ECO congratulates Mr. Michał Kurtyka on his nomination as the COP24 president and looks forward to the opportunities this week brings for Parties and civil society to meet the upcoming presidency. With high stakes for this year’s COP – both in relation to the level of ambition and to the implementation of the guidelines, the Polish leadership will be key to the success of COP.
For too long donor reports on climate finance have been based on a mishmash of approaches and some questionable methodologies. This resulted in over-counting support in many donor reports.
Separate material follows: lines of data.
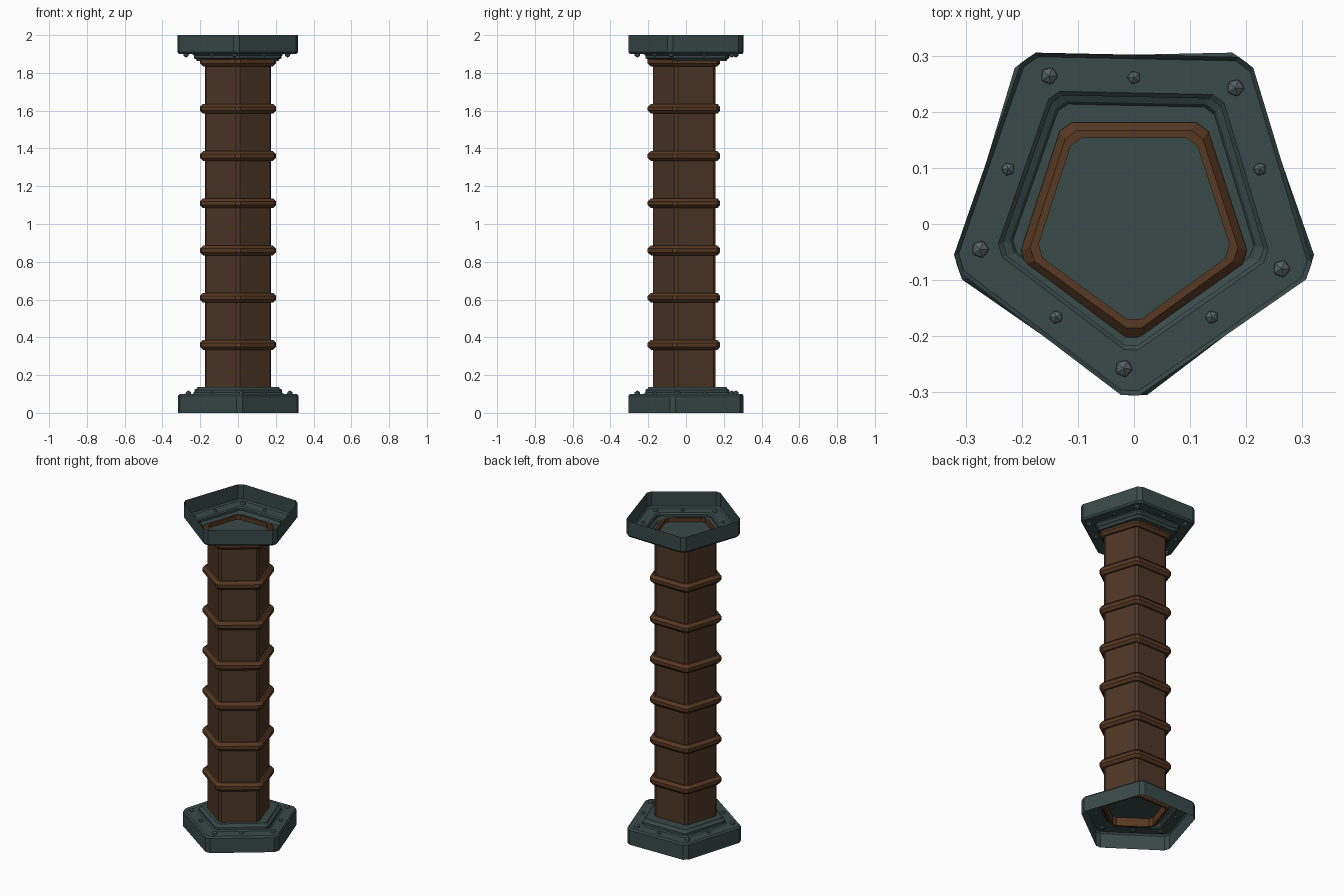
import bpy, bmesh, math
from mathutils import Matrix

if "Cube" in bpy.data.objects:
    bpy.data.objects.remove(bpy.data.objects["Cube"])


def mat(name, rgb):
    m = bpy.data.materials.new(name)
    m.diffuse_color = (*rgb, 1)
    m.use_nodes = True
    m.node_tree.nodes["Principled BSDF"].inputs["Base Color"].default_value = m.diffuse_color
    return m


IRON = mat("dark iron", (0.042, 0.067, 0.067))
RIVET = mat("rivet steel", (0.088, 0.120, 0.128))
WOOD = mat("column brown", (0.076, 0.037, 0.019))
BAND = mat("band brown", (0.098, 0.040, 0.016))


def pentagon(r, cut, z, cy, turn=0.0):
    """Pentagon pointing to -y with its corners cut off."""
    c = [(r * math.sin(math.tau * i / 5 + turn), -r * math.cos(math.tau * i / 5 + turn)) for i in range(5)]
    side = 2 * r * math.sin(math.pi / 5)
    t = cut / side
    pts = []
    for i in range(5):
        for j in (i - 1, (i + 1) % 5):
            pts.append((c[i][0] + (c[j][0] - c[i][0]) * t,
                        c[i][1] + (c[j][1] - c[i][1]) * t + cy, z))
    return pts


def finish(bm, name, material):
    bmesh.ops.recalc_face_normals(bm, faces=bm.faces)
    me = bpy.data.meshes.new(name)
    bm.to_mesh(me)
    bm.free()
    me.materials.append(material)
    ob = bpy.data.objects.new(name, me)
    bpy.context.collection.objects.link(ob)
    return ob


def loft(name, sections, material, close=False, cap_end=False):
    bm = bmesh.new()
    loops = [[bm.verts.new(p) for p in s] for s in sections]
    pairs = list(zip(loops, loops[1:]))
    if close:
        pairs.append((loops[-1], loops[0]))
    for a, b in pairs:
        for i in range(10):
            k = (i + 1) % 10
            bm.faces.new((a[i], a[k], b[k], b[i]))
    if cap_end:
        bm.faces.new(loops[-1])
    return finish(bm, name, material)


# Column shaft
loft("column_shaft", [pentagon(0.187, 0.012, z, 0.005) for z in (0.10, 1.858)], WOOD)

# Bands round the shaft; the end ones sit inside the base and the capital
band = [(0.184, -0.026), (0.200, -0.026), (0.217, -0.010),
        (0.217, 0.010), (0.200, 0.026), (0.184, 0.026)]
for n in range(8):
    loft(f"band_{n + 1}", [pentagon(r, 0.016, 0.11 + 0.25 * n + z, 0.005) for r, z in band],
         BAND, close=True)

# Hollow stepped plate: wall, rivet ledge, step, floor
shell = [(0.342, 0.0), (0.342, 0.090), (0.333, 0.100), (0.258, 0.100),
         (0.249, 0.107), (0.249, 0.122), (0.236, 0.128), (0.230, 0.138)]


def plate(name, flip):
    def z_of(z):
        return 2.0 - z if flip else z
    s = -1 if flip else 1
    cy, turn = 0.025, s * math.radians(1.2)
    loft(name, [pentagon(r, 0.02 * r / 0.342, z_of(z), cy, turn) for r, z in shell],
         IRON, cap_end=True)
    # Rivets at the corners (large) and edge middles (small)
    bm = bmesh.new()
    for i in range(10):
        big = i % 2 == 0
        a = math.tau * i / 10 + (s * math.radians(3.7) if big else 0)
        r = 0.283 if big else 0.236
        bmesh.ops.create_icosphere(
            bm, subdivisions=1, radius=0.017 if big else 0.013,
            matrix=Matrix.Translation((r * math.sin(a), cy - r * math.cos(a), z_of(0.102)))
            @ Matrix.Rotation(a, 4, 'Z'))
    finish(bm, name + "_rivets", RIVET)


plate("base_plate", False)
plate("capital_plate", True)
Reaching an agreement on a new set of rules at COP24 presents a long overdue opportunity to address this and build confidence that the US$100 billion commitment will be met in a fair and robust way.
We can see you’re a little nervous, jittery even.
During the first week of negotiations, APA item #5 on the enhanced transparency framework discussed the facilitative and multilateral approach to progress and whether the registered observers would be allowed to contribute and provide added-value to the process by posing questions to Parties.